- It is easier to analyze lines since the answer is not predicated on the presence of a static human and instead on a mobile engine.
- In regards to the actual best move, engines have always shown time and time again a superior understanding of the game and therefore becomes a respected opinion all throughout the chess community.
- Differences in engines often give different conclusions to which describe the nature of the position therefore giving a somewhat more conflated answer to the query.
- The actual best move doesn’t take into consideration the player’s compatibility and skill level that could actually be converted into a winning game.
- Engines give the best one but don’t explain the principle behind them to deal with similar positions such as the one they study.
I mean the status is great and all, but how does it translate to in actual games? This all just for naught if people can’t even understand chess notations!
Engine Evaluation Problem
Engine evaluation is a mechanism performed by chess engines to specify a rating for a particular move or position ranging from 0.01 centipawn and beyond in which 100 centipawn makes one pawn used as a measurement in identifying key advantages.
One thing that you might be confused about the engine evaluation table is why not freaking use the same depth in calculating the move’s viability? And yeah that is a perfectly reasonable question.
Engine depth is the term for how well a given calculation contains “plies” where a ply is a possible response from the opponent that branched out from a particular line (series of moves expected for a position to unfold taking into consideration likely move order).
The greater the depth usually always translates to greater accuracy and reliability, except well it’s not- there are multiple factors to consider underlying to index a measurement.
Here are reasons as to why lower depth from chess engines may actually give better results for the player.
- The power of the actual medium (computer) by which the engine is being applied to.
- The strength of the actual engine that would be performing the analysis ex. Stockfish, Houdini, etc.
- The simplicity of the position where openings for example are better analyzed with lesser depths as there aren’t many things to consider.
- The period of time by which the chess engine has been allowed to perform the analysis.

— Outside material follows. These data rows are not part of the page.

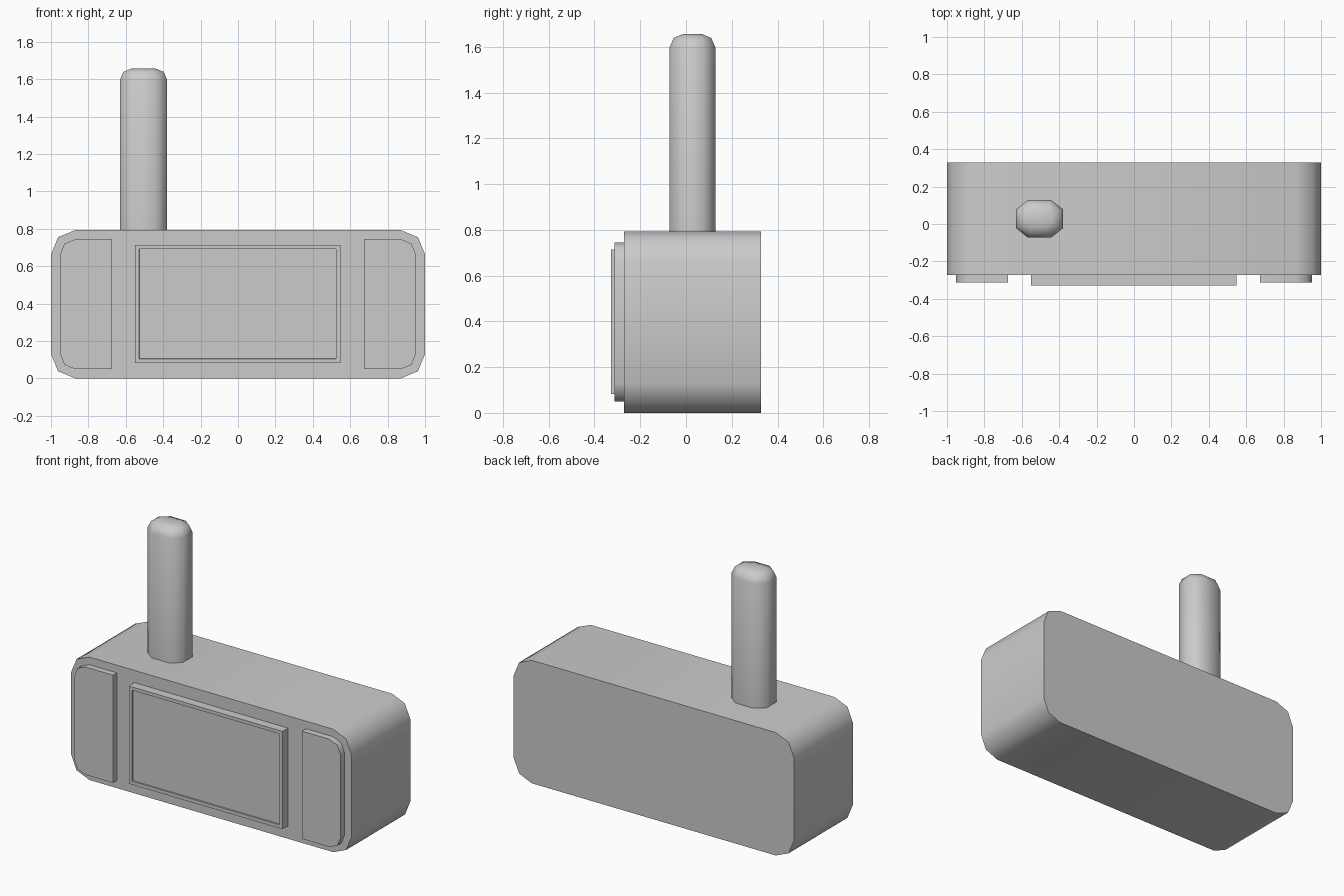
import bpy, bmesh
from math import sin, cos, pi

if "Cube" in bpy.data.objects:
    bpy.data.objects.remove(bpy.data.objects["Cube"])


def finish(name, bm, angle=50):
    bmesh.ops.recalc_face_normals(bm, faces=bm.faces)
    me = bpy.data.meshes.new(name)
    bm.to_mesh(me)
    bm.free()
    ob = bpy.data.objects.new(name, me)
    bpy.context.collection.objects.link(ob)
    bpy.ops.object.select_all(action='DESELECT')
    ob.select_set(True)
    bpy.context.view_layer.objects.active = ob
    bpy.ops.object.shade_smooth_by_angle(angle=angle * pi / 180)
    return ob


def corner(cx, cz, r, start):
    # two-segment rounded corner
    return [(cx + r * cos(start + i * pi / 4), cz + r * sin(start + i * pi / 4)) for i in range(3)]


def slab(bm, outline, y0, y1):
    # extrude an x/z outline from y0 to y1, return the front face (y0)
    front = bm.faces.new([bm.verts.new((x, y0, z)) for x, z in outline])
    back = [bm.verts.new((x, y1, z)) for x, z in outline]
    bm.faces.new(back[::-1])
    f, n = list(front.verts), len(outline)
    for i in range(n):
        j = (i + 1) % n
        bm.faces.new((f[j], f[i], back[i], back[j]))
    return front


# Body
X, Z0, Z1 = 0.87, 0.13, 0.663
bm = bmesh.new()
slab(bm, corner(X, Z1, 0.13, 0) + corner(-X, Z1, 0.13, pi / 2)
     + corner(-X, Z0, 0.13, pi) + corner(X, Z0, 0.13, 1.5 * pi), -0.272, 0.328)
finish("body", bm)

# Side panels, rounded on their outer corners
for side, label in ((1, "right"), (-1, "left")):
    pts = corner(X, Z1, 0.081, 0) + [(0.675, 0.744), (0.675, 0.049)] + corner(X, Z0, 0.081, 1.5 * pi)
    bm = bmesh.new()
    slab(bm, [(side * x, z) for x, z in pts], -0.312, -0.262)
    finish(label + "_panel", bm)

# Screen with slightly recessed inner face
bm = bmesh.new()
front = slab(bm, [(-0.55, 0.083), (0.547, 0.083), (0.547, 0.714), (-0.55, 0.714)], -0.328, -0.262)
bmesh.ops.recalc_face_normals(bm, faces=bm.faces)
bmesh.ops.inset_region(bm, faces=[front], thickness=0.031)
bmesh.ops.inset_region(bm, faces=[front], thickness=0.001, depth=-0.01)
finish("screen", bm, 30)

# Antenna: stretched octagon with a rounded tip
bm = bmesh.new()
rings = []
for z, inset in ((0.77, 0), (1.597, 0), (1.639, 0.018), (1.656, 0.06)):
    a, b = 0.126 - inset, 0.1 - inset
    ca, cb = a * 0.5, b * 0.5
    oct_pts = [(a, -cb), (a, cb), (ca, b), (-ca, b), (-a, cb), (-a, -cb), (-ca, -b), (ca, -b)]
    rings.append([bm.verts.new((x - 0.505, y + 0.028, z)) for x, y in oct_pts])
for lo, hi in zip(rings, rings[1:]):
    for i in range(8):
        j = (i + 1) % 8
        bm.faces.new((lo[i], lo[j], hi[j], hi[i]))
bm.faces.new(rings[0][::-1])
bm.faces.new(rings[-1])
finish("antenna", bm, 60)
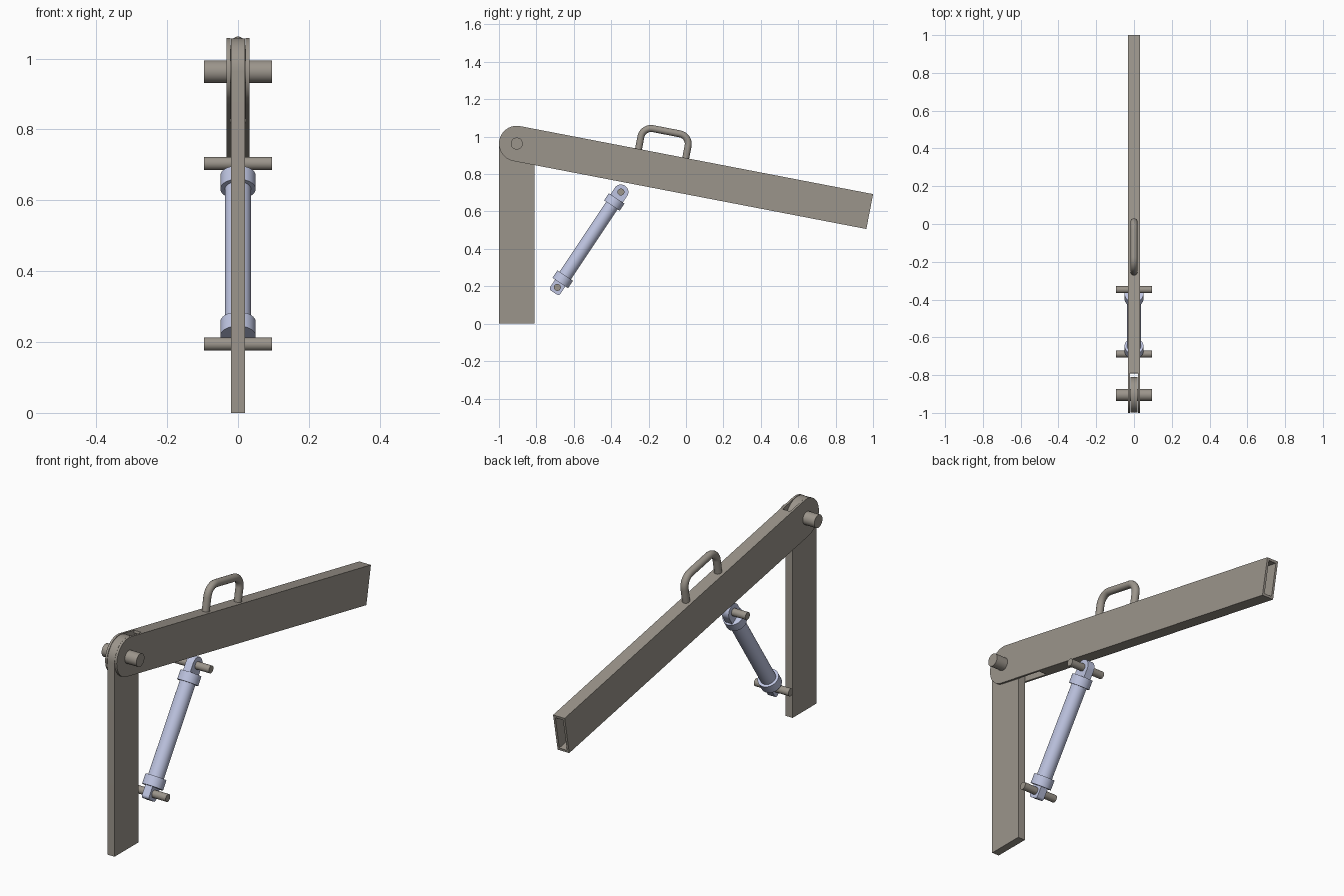
import bpy, bmesh
from math import sin, cos, pi, radians, atan2
from mathutils import Matrix, Vector

if "Cube" in bpy.data.objects:
    bpy.data.objects.remove(bpy.data.objects["Cube"])


def material(name, rgb):
    m = bpy.data.materials.new(name)
    m.diffuse_color = (*rgb, 1)
    m.use_nodes = True
    m.node_tree.nodes["Principled BSDF"].inputs["Base Color"].default_value = m.diffuse_color
    return m


STEEL = material("steel", (0.33, 0.30, 0.26))
BLUE = material("pale_blue", (0.52, 0.56, 0.76))


def frame(origin, angle):
    # Side-plane frame: local x runs along the part, local y across it, local z along world x
    a, b = Vector((0, cos(angle), sin(angle))), Vector((0, -sin(angle), cos(angle)))
    m = Matrix((a, b, a.cross(b))).transposed().to_4x4()
    m.translation = (0, *origin)
    return m


def finish(bm, name, mat, matrix):
    bmesh.ops.recalc_face_normals(bm, faces=bm.faces)
    me = bpy.data.meshes.new(name)
    bm.to_mesh(me)
    bm.free()
    ob = bpy.data.objects.new(name, me)
    bpy.context.collection.objects.link(ob)
    ob.matrix_world = matrix
    me.materials.append(mat)
    bpy.ops.object.select_all(action='DESELECT')
    ob.select_set(True)
    bpy.context.view_layer.objects.active = ob
    bpy.ops.object.shade_smooth_by_angle(angle=radians(35))
    return ob


def plate(name, outline, z0, z1, mat, matrix):
    bm = bmesh.new()
    f = bm.faces.new([bm.verts.new((x, y, z0)) for x, y in outline])
    ext = bmesh.ops.extrude_face_region(bm, geom=[f])
    bmesh.ops.translate(bm, vec=(0, 0, z1 - z0),
                        verts=[v for v in ext["geom"] if isinstance(v, bmesh.types.BMVert)])
    return finish(bm, name, mat, matrix)


def arc(cx, cy, r, a0, a1, n=24):
    return [(cx + r * cos(a0 + (a1 - a0) * i / n), cy + r * sin(a0 + (a1 - a0) * i / n))
            for i in range(n + 1)]


def rod(name, r, length, mat, matrix):
    bm = bmesh.new()
    bmesh.ops.create_cone(bm, cap_ends=True, segments=48, radius1=r, radius2=r, depth=length)
    return finish(bm, name, mat, matrix)


def tongue(end, r):
    # Bar outline with one round end at the origin
    return [(end, -r), (end, r)] + arc(0, 0, r, pi / 2, 3 * pi / 2)


PIVOT, LOW, HIGH = (-0.905, 0.963), (-0.688, 0.194), (-0.348, 0.704)
H, L = 0.095, 1.922
arm = frame(PIVOT, radians(-10.9))

# Upright post with a round top inside the arm
plate("post", tongue(PIVOT[1], H - 0.001), -0.0197, 0.0197, STEEL, frame(PIVOT, -pi / 2))

# Hollow arm: two cheeks joined by top and bottom walls, slotted near the pivot
for side, z0, z1 in (("left", -0.032, -0.021), ("right", 0.021, 0.032)):
    plate(side + "_arm_cheek", tongue(L, H), z0, z1, STEEL, arm)
for name, start, y0, y1 in (("top", 0.10, H - 0.012, H), ("bottom", 0.27, -H, 0.012 - H)):
    plate(f"arm_{name}_wall", [(start, y0), (L, y0), (L, y1), (start, y1)],
          -0.021, 0.021, STEEL, arm)

# Cross pins
for name, p, r in (("pivot_pin", PIVOT, 0.032), ("lower_pin", LOW, 0.0185), ("upper_pin", HIGH, 0.0185)):
    rod(name, r, 0.191, STEEL, frame(p, 0))

# Bent handle swept along the arm's top
r, s0, s1, top = 0.055, 0.645, 0.902, 0.216
path = ([(s0, 0.088)] + arc(s0 + r, top - r, r, pi, pi / 2, 10)
        + arc(s1 - r, top - r, r, pi / 2, 0, 10) + [(s1, 0.088)])
curve = bpy.data.curves.new("handle_path", 'CURVE')
curve.dimensions = '3D'
curve.bevel_depth, curve.bevel_resolution, curve.use_fill_caps = 0.0185, 6, True
spline = curve.splines.new('POLY')
spline.points.add(len(path) - 1)
for pt, (x, y) in zip(spline.points, path):
    pt.co = (x, y, 0, 1)
temp = bpy.data.objects.new("handle_path", curve)
bpy.context.collection.objects.link(temp)
bpy.context.view_layer.update()
bm = bmesh.new()
bm.from_mesh(temp.to_mesh())
bpy.data.objects.remove(temp)
finish(bm, "handle", STEEL, arm)

# Hydraulic cylinder: barrel, end collars and lugs
dy, dz = HIGH[0] - LOW[0], HIGH[1] - LOW[1]
length = (dy * dy + dz * dz) ** 0.5
cyl = frame(LOW, atan2(dz, dy))
for name, rad, t0, t1 in (("barrel", 0.037, 0.05, length - 0.05),
                          ("lower_collar", 0.05, 0.028, 0.076),
                          ("upper_collar", 0.05, length - 0.087, length - 0.041)):
    rod(name, rad, t1 - t0, BLUE,
        cyl @ Matrix.Translation(((t0 + t1) / 2, 0, 0)) @ Matrix.Rotation(pi / 2, 4, 'Y'))
w, c = 0.033, 0.014
low = ([(0.05, -w), (0.05, w)] + arc(c - w, w - c, c, pi / 2, pi, 8)
       + arc(c - w, c - w, c, pi, 3 * pi / 2, 8))
plate("lower_lug", low, -0.0195, 0.0195, BLUE, cyl)
plate("upper_lug", tongue(0.06, 0.04), -0.0195, 0.0195, BLUE, frame(HIGH, atan2(-dz, -dy)))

- The variance requested by the player (variant being different lines the position can branch out from).
As you can see there are many factors that can affect the accuracy of the engine. Some become less accurate than the othes but how does this play into the equation? What is the chess engine problem? Hhhmmm, let’s see.
The Chess engine problem in this case would be using the same depth that doesn’t necessarily bring the desired results.
The data by which selected to be featured among the rankings by far is the best engine to be chosen in 365.com’s database wherein different databases may prefer other engine depths.
The depths are different to serve the best interests of the query and to rank the move properly adapting to the intricacies of the database which are fully acknowledged as the limitation of this data.
These statistics might be different from someone else (doesn’t make it wrong) but is just something to consider when looking between evaluations from different sources (which is the problem of engine depth).
To conclude, there is overwhelmingly big evidence that e4, d4, and c4 are the top 1, 2, and 3 best moves from White by which I suspect will be the only option to compete for the title.
Whatever it may actually be, it’s best to play within your own discretion and what you feel is the best for you! If you’re not comfortable playing any other of these then it’s ok (unless it is really that bad lol).
Just do reasonable moves specially in the opening, and you’ll be just fine.
So go out there and conquer! That’s what I’ve like you to be doing anyway my website is just a guide to help you get to the goal.
I hope this helps;) and check my other blog post with other awesome, I mean aweeesome piece of content good luck.